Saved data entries
===============
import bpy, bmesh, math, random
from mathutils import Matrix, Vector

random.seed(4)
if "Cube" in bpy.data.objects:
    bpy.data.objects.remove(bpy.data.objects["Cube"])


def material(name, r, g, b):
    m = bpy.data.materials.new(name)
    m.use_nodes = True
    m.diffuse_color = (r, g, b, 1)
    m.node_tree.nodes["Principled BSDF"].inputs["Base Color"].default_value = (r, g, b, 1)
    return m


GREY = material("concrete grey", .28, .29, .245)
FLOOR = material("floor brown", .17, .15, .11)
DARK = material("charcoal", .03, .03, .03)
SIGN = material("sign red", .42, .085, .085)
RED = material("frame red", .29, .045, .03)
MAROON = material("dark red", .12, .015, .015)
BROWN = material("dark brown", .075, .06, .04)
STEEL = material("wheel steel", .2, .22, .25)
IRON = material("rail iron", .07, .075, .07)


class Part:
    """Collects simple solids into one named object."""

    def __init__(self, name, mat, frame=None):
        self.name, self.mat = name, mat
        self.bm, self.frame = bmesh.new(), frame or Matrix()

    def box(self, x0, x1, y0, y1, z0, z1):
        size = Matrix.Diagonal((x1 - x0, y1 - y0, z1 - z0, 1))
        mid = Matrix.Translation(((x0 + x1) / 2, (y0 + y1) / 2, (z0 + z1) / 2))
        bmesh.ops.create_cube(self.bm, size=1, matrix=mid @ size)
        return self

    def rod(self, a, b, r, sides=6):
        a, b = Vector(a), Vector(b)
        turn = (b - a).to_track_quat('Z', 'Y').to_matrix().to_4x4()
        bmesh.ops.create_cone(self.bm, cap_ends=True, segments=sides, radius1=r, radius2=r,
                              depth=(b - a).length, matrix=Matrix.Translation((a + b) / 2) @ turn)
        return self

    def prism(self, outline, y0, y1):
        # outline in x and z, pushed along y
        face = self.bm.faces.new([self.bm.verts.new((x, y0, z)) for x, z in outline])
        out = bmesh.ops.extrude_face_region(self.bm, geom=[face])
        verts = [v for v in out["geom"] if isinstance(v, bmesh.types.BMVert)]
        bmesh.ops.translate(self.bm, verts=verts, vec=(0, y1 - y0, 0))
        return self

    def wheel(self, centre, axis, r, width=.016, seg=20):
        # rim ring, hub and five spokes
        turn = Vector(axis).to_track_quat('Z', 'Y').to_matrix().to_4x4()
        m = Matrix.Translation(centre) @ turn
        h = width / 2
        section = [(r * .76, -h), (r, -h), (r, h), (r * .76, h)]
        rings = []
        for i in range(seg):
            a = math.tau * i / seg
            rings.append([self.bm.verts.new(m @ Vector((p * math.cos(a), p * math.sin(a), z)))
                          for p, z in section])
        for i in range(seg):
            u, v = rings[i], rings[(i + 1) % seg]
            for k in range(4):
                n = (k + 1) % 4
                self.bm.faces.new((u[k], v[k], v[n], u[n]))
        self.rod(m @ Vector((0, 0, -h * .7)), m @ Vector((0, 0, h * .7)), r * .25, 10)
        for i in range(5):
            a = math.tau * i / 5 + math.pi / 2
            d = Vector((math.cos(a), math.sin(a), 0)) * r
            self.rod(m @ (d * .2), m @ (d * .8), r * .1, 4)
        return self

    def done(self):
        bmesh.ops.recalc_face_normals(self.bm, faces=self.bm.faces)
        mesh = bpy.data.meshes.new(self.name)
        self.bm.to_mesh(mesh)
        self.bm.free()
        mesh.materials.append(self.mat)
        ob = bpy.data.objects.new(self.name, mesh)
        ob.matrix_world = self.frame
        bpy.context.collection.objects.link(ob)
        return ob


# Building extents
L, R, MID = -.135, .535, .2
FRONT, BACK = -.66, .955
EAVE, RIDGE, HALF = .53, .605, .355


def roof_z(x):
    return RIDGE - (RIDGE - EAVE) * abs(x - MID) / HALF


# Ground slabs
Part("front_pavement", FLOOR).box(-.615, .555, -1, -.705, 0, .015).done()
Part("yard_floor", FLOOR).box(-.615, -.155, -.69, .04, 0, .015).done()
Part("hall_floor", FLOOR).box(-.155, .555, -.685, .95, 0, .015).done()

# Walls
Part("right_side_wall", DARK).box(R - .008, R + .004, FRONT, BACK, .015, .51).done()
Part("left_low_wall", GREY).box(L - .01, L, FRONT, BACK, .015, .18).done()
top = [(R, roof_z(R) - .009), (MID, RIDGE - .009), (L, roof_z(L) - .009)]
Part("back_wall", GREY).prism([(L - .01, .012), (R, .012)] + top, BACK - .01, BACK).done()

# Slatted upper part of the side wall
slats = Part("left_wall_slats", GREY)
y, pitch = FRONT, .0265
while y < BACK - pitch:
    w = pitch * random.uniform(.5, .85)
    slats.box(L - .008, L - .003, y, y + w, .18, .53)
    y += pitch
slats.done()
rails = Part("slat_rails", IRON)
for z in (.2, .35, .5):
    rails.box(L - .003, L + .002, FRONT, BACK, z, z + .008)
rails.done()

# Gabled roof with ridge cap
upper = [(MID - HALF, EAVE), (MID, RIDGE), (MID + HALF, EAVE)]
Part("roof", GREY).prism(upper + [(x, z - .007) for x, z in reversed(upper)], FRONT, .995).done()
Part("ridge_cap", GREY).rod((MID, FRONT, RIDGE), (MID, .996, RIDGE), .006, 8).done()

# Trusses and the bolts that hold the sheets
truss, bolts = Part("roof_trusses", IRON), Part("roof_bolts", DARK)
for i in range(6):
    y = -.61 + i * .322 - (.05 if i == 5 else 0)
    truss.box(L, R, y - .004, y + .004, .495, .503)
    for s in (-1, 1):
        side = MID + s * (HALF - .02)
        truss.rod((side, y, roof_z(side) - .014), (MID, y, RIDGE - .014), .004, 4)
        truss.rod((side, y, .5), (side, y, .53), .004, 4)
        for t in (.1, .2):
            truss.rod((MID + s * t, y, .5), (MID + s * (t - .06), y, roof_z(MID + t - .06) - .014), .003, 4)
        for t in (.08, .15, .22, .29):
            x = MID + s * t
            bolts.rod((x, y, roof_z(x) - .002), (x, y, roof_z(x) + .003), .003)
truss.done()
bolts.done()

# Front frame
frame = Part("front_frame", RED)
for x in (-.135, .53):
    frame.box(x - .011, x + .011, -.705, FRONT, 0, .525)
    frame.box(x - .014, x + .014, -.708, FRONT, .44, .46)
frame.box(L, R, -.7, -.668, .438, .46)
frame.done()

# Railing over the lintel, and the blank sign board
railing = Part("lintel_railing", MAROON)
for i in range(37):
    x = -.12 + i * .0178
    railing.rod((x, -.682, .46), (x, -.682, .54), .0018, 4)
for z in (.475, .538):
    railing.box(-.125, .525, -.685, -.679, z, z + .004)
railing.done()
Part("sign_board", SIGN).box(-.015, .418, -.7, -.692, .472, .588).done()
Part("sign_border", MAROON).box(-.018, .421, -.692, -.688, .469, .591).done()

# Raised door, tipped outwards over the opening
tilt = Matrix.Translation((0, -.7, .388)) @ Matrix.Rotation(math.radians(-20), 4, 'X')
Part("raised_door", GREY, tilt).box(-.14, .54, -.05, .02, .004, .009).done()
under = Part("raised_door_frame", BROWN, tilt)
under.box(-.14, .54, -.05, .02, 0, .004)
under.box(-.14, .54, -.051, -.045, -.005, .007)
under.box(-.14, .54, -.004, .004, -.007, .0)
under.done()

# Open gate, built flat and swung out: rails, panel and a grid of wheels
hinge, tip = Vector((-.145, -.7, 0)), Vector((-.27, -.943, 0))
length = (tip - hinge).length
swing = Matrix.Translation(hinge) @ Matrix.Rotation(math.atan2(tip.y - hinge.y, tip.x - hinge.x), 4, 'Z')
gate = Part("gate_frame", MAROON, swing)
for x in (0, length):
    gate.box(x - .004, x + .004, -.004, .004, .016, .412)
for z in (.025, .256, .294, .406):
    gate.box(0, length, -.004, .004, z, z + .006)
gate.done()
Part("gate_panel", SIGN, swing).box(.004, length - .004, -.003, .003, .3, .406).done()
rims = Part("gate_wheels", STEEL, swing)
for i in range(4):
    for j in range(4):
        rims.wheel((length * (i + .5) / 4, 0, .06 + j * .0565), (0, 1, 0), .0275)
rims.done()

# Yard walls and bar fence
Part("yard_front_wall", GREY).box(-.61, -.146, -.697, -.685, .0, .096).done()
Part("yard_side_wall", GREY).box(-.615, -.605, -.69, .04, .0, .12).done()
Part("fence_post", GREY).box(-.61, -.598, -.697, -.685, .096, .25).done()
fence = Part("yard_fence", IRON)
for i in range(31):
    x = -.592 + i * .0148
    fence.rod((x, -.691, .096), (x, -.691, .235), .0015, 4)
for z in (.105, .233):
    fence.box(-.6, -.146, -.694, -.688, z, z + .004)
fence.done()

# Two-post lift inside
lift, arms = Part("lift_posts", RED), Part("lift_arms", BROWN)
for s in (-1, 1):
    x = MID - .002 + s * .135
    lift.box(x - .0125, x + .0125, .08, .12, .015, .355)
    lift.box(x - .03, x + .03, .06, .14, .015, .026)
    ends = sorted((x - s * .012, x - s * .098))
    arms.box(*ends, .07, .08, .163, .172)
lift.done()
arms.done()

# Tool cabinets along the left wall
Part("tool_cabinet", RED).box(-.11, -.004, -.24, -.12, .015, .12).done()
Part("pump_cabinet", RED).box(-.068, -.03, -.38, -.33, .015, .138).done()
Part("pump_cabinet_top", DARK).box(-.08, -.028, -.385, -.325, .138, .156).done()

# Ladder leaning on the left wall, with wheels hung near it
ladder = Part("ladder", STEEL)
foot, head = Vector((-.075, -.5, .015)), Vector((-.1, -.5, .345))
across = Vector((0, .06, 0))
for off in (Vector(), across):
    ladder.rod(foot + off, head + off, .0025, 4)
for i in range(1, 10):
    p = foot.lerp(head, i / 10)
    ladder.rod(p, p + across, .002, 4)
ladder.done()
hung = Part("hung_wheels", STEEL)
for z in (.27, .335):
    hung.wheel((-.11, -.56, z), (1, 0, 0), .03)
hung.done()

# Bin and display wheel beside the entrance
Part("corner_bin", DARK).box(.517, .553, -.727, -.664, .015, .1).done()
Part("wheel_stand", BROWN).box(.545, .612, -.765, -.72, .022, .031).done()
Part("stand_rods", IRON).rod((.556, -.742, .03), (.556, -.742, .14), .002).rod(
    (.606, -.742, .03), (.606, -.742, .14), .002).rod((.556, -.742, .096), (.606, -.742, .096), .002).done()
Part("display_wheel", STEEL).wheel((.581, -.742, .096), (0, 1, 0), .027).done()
===============
◆ **WORK TO BE COMPLETED**
Your answer should be exactly the lines of the data above, from the first through the line containing "size = Matrix.Diagonal((x1".

◆ **RESULT BELOW**
import bpy, bmesh, math, random
from mathutils import Matrix, Vector

random.seed(4)
if "Cube" in bpy.data.objects:
    bpy.data.objects.remove(bpy.data.objects["Cube"])


def material(name, r, g, b):
    m = bpy.data.materials.new(name)
    m.use_nodes = True
    m.diffuse_color = (r, g, b, 1)
    m.node_tree.nodes["Principled BSDF"].inputs["Base Color"].default_value = (r, g, b, 1)
    return m


GREY = material("concrete grey", .28, .29, .245)
FLOOR = material("floor brown", .17, .15, .11)
DARK = material("charcoal", .03, .03, .03)
SIGN = material("sign red", .42, .085, .085)
RED = material("frame red", .29, .045, .03)
MAROON = material("dark red", .12, .015, .015)
BROWN = material("dark brown", .075, .06, .04)
STEEL = material("wheel steel", .2, .22, .25)
IRON = material("rail iron", .07, .075, .07)


class Part:
    """Collects simple solids into one named object."""

    def __init__(self, name, mat, frame=None):
        self.name, self.mat = name, mat
        self.bm, self.frame = bmesh.new(), frame or Matrix()

    def box(self, x0, x1, y0, y1, z0, z1):
        size = Matrix.Diagonal((x1 - x0, y1 - y0, z1 - z0, 1))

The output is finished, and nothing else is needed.